● Work instruction
Render every line of the data exactly as written, and leave out the pictures.

● Material for this exercise
===============

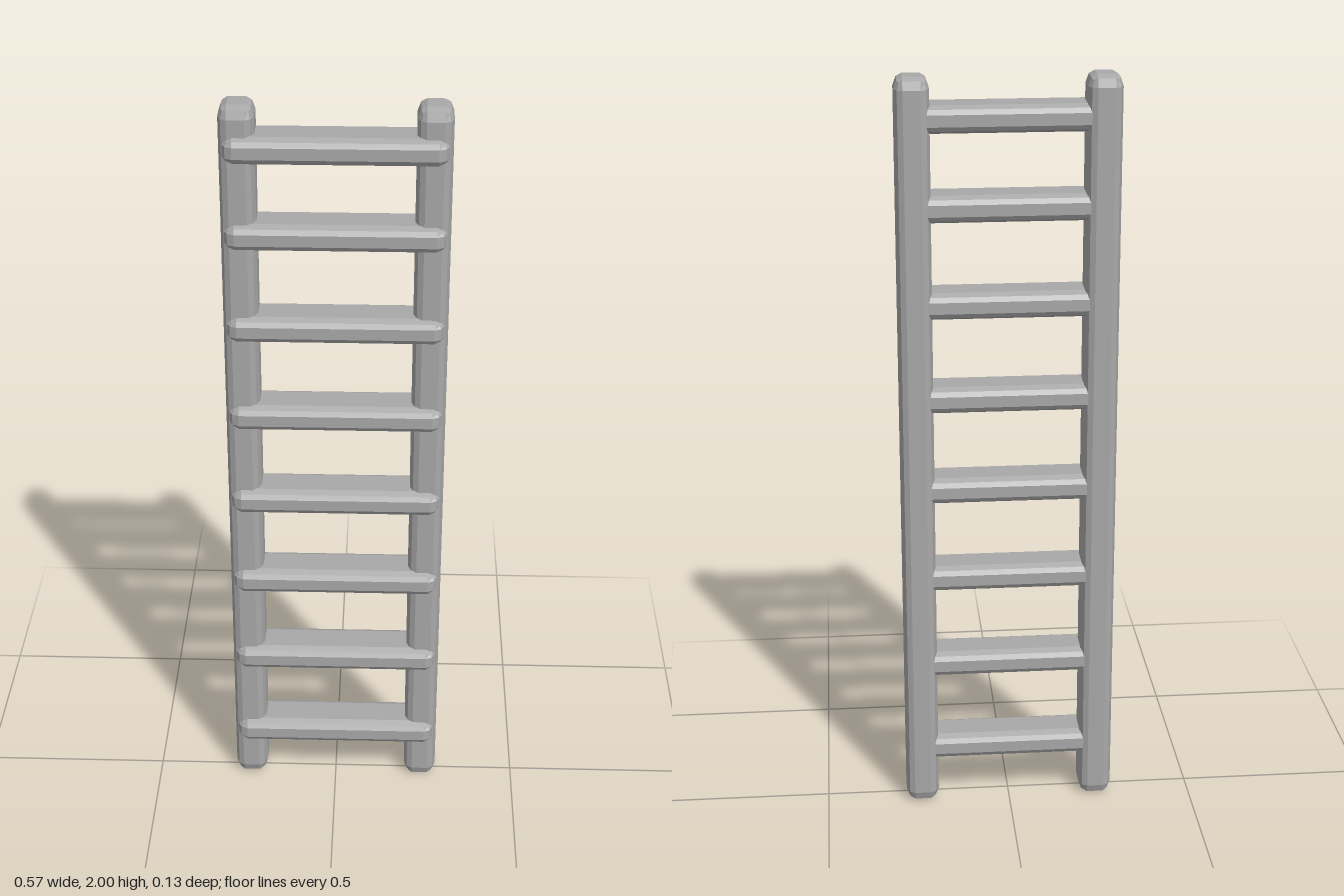
import * as THREE from 'three';

const grey = new THREE.MeshStandardMaterial({ color: 0xa8a8a8, flatShading: true });
grey.name = 'plain grey';

// Box with softly worn edges: three segments per side, outer rings pulled inwards
function softBox(w, h, d, margin) {
  const geo = new THREE.BoxGeometry(w, h, d, 3, 3, 3);
  const half = [w / 2, h / 2, d / 2];
  const inset = [0, 0, 0.008, 0.013]; // by face, edge, corner
  const pos = geo.attributes.position;
  for (let i = 0; i < pos.count; i++) {
    const p = [pos.getX(i), pos.getY(i), pos.getZ(i)];
    const outer = p.map((v, k) => Math.abs(v) > half[k] * 0.9);
    const count = outer.filter(Boolean).length;
    const q = p.map((v, k) => Math.sign(v) * (half[k] - (outer[k] ? inset[count] : margin[k])));
    pos.setXYZ(i, q[0], q[1], q[2]);
  }
  geo.computeVertexNormals();
  return geo;
}

export function createModel() {
  const ladder = new THREE.Group();
  ladder.name = 'ladder';

  // Upright rails
  const railGeo = softBox(0.088, 2, 0.113, [0.022, 0.03, 0.028]);
  for (const side of [-1, 1]) {
    const rail = new THREE.Mesh(railGeo, grey);
    rail.name = side > 0 ? 'leftRail' : 'rightRail';
    rail.position.set(side * 0.239, 1, -0.0115);
    ladder.add(rail);
  }

  // Rungs, standing slightly proud of the rails at the front
  const rungGeo = softBox(0.546, 0.07, 0.126, [0.025, 0.02, 0.025]);
  [0.16, 0.411, 0.663, 0.914, 1.165, 1.417, 1.668, 1.893].forEach((y, i) => {
    const rung = new THREE.Mesh(rungGeo, grey);
    rung.name = `rung${i + 1}`;
    rung.position.set(0, y, 0.002);
    ladder.add(rung);
  });

  return ladder;
}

===============

● Task response
import * as THREE from 'three';

const grey = new THREE.MeshStandardMaterial({ color: 0xa8a8a8, flatShading: true });
grey.name = 'plain grey';

// Box with softly worn edges: three segments per side, outer rings pulled inwards
function softBox(w, h, d, margin) {
  const geo = new THREE.BoxGeometry(w, h, d, 3, 3, 3);
  const half = [w / 2, h / 2, d / 2];
  const inset = [0, 0, 0.008, 0.013]; // by face, edge, corner
  const pos = geo.attributes.position;
  for (let i = 0; i < pos.count; i++) {
    const p = [pos.getX(i), pos.getY(i), pos.getZ(i)];
    const outer = p.map((v, k) => Math.abs(v) > half[k] * 0.9);
    const count = outer.filter(Boolean).length;
    const q = p.map((v, k) => Math.sign(v) * (half[k] - (outer[k] ? inset[count] : margin[k])));
    pos.setXYZ(i, q[0], q[1], q[2]);
  }
  geo.computeVertexNormals();
  return geo;
}

export function createModel() {
  const ladder = new THREE.Group();
  ladder.name = 'ladder';

  // Upright rails
  const railGeo = softBox(0.088, 2, 0.113, [0.022, 0.03, 0.028]);
  for (const side of [-1, 1]) {
    const rail = new THREE.Mesh(railGeo, grey);
    rail.name = side > 0 ? 'leftRail' : 'rightRail';
    rail.position.set(side * 0.239, 1, -0.0115);
    ladder.add(rail);
  }

  // Rungs, standing slightly proud of the rails at the front
  const rungGeo = softBox(0.546, 0.07, 0.126, [0.025, 0.02, 0.025]);
  [0.16, 0.411, 0.663, 0.914, 1.165, 1.417, 1.668, 1.893].forEach((y, i) => {
    const rung = new THREE.Mesh(rungGeo, grey);
    rung.name = `rung${i + 1}`;
    rung.position.set(0, y, 0.002);
    ladder.add(rung);
  });

  return ladder;
}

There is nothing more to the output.